>>>

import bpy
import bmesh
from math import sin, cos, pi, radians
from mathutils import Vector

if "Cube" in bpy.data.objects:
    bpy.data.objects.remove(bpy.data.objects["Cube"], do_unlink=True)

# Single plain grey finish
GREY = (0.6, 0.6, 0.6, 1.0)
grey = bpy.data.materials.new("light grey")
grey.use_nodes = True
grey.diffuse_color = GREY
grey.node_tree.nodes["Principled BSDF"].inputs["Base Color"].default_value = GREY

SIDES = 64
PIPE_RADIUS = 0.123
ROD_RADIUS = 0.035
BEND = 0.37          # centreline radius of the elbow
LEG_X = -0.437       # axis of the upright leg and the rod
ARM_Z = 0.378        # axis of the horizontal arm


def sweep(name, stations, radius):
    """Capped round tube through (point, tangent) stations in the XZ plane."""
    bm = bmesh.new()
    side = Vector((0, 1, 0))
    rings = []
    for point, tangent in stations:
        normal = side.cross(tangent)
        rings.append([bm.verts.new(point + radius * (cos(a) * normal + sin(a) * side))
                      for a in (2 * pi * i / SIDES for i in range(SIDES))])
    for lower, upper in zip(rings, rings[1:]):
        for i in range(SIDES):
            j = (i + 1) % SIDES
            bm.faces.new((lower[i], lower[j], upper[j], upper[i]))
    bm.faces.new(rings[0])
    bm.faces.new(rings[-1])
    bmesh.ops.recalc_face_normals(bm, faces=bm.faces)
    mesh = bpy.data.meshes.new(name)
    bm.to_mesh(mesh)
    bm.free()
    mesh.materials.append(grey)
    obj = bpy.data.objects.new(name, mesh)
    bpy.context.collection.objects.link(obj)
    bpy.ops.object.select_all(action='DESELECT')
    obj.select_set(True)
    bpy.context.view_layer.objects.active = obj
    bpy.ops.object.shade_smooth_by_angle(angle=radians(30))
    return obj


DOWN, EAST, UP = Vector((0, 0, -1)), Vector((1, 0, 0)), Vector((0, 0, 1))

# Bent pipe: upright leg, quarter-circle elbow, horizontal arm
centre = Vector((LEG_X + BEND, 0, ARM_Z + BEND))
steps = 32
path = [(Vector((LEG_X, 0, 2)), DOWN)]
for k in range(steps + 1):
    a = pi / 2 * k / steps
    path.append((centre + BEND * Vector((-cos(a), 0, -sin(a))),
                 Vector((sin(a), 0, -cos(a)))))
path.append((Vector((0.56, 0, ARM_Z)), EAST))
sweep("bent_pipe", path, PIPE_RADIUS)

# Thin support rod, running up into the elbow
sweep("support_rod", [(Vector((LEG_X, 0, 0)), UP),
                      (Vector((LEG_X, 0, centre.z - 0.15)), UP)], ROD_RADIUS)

<<<
>>>

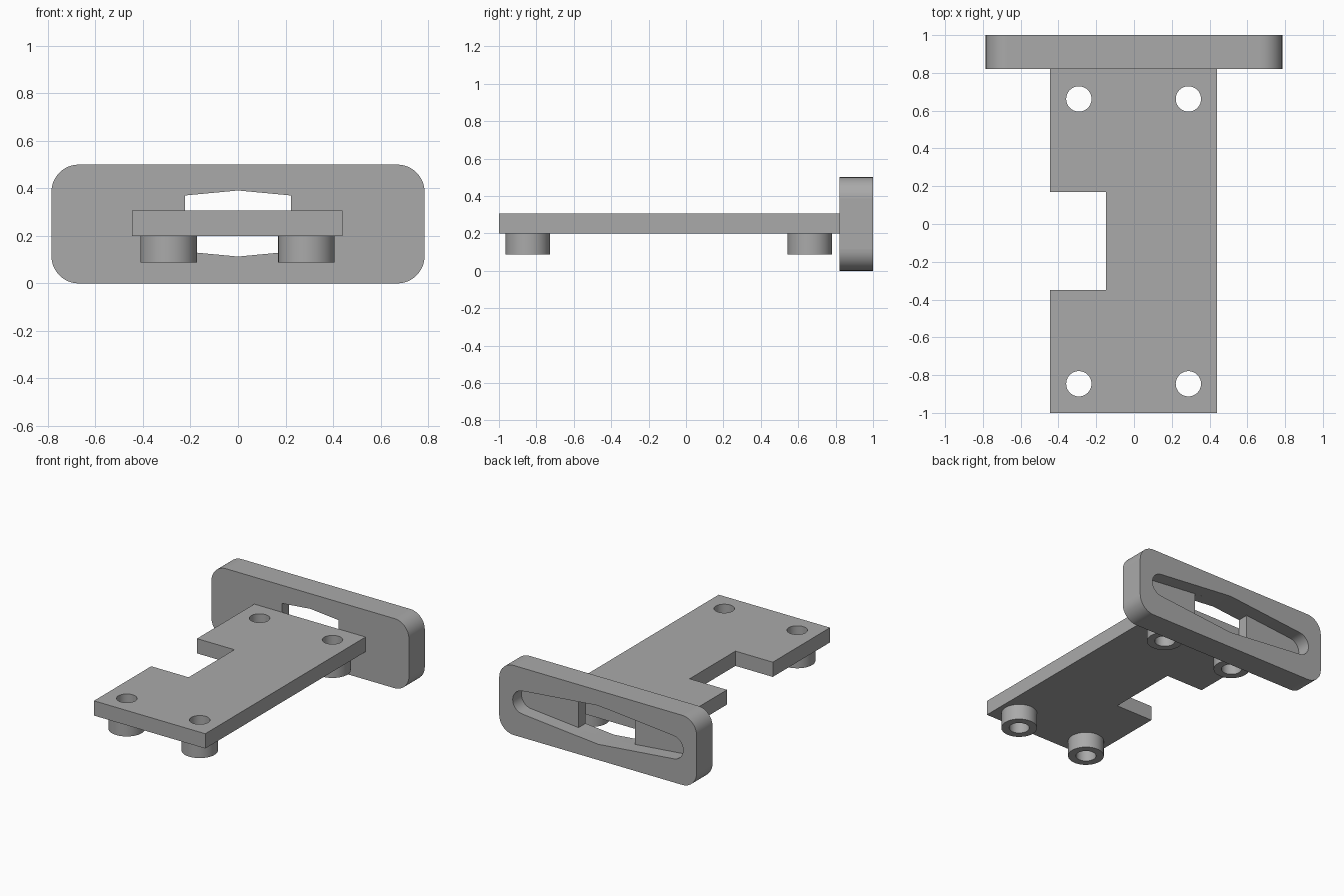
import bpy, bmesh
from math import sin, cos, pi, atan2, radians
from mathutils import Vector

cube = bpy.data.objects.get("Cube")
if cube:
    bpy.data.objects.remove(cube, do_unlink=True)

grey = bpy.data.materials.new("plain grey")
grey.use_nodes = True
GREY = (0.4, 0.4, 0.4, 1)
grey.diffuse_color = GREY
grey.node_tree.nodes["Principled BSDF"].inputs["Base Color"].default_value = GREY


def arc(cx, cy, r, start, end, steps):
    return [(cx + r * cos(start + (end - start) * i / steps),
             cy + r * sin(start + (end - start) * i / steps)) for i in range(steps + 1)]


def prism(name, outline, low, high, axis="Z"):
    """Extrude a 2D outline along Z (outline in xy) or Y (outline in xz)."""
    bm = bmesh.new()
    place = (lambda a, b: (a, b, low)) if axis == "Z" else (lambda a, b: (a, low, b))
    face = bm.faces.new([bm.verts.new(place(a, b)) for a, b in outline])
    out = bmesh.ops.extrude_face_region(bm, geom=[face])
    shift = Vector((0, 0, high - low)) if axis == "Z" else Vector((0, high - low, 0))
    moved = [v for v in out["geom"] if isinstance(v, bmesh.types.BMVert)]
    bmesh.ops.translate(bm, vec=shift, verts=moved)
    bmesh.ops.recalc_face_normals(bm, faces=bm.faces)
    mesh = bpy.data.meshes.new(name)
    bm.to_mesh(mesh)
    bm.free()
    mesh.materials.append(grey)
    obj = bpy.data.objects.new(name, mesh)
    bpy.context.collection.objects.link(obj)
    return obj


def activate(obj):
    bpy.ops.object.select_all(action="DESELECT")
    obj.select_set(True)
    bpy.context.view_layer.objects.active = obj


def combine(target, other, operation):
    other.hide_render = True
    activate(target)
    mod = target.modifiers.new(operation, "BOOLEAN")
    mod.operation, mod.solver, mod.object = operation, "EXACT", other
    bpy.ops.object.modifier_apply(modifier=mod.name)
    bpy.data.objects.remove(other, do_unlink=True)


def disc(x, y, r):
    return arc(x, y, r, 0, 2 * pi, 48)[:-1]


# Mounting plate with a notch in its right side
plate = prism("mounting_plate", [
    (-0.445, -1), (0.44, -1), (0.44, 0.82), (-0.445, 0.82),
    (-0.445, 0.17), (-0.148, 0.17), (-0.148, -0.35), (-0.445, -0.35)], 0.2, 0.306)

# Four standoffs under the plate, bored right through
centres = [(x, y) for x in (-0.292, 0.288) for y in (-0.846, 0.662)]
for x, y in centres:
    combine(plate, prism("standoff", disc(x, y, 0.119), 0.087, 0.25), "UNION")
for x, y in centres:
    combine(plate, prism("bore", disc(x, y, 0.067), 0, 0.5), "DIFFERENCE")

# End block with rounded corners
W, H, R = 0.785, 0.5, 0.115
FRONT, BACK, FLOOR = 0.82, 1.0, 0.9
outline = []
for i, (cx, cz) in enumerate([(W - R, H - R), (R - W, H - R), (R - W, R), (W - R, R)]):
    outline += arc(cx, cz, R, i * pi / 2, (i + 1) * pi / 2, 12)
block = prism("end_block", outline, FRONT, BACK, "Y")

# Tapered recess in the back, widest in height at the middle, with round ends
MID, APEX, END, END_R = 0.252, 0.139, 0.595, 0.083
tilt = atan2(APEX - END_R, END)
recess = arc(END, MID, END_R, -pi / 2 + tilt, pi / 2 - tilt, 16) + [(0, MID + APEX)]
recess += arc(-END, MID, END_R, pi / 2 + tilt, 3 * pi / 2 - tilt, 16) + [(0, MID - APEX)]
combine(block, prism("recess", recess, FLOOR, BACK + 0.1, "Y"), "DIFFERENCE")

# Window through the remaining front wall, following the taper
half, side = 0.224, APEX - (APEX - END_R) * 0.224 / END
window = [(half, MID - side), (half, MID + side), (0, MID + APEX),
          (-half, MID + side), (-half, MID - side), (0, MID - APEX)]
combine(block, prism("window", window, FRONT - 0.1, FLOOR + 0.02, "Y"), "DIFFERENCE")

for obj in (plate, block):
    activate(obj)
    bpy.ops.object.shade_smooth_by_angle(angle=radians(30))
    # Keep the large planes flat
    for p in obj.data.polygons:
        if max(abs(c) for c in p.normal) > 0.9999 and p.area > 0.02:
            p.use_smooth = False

<<<

**WHAT THIS TASK INVOLVES**
The lines above that hold "True" are the result; show every one of them.

**YOUR RESPONSE**
    bpy.data.objects.remove(bpy.data.objects["Cube"], do_unlink=True)
grey.use_nodes = True
    obj.select_set(True)
    bpy.data.objects.remove(cube, do_unlink=True)
grey.use_nodes = True
    obj.select_set(True)
    other.hide_render = True
    bpy.data.objects.remove(other, do_unlink=True)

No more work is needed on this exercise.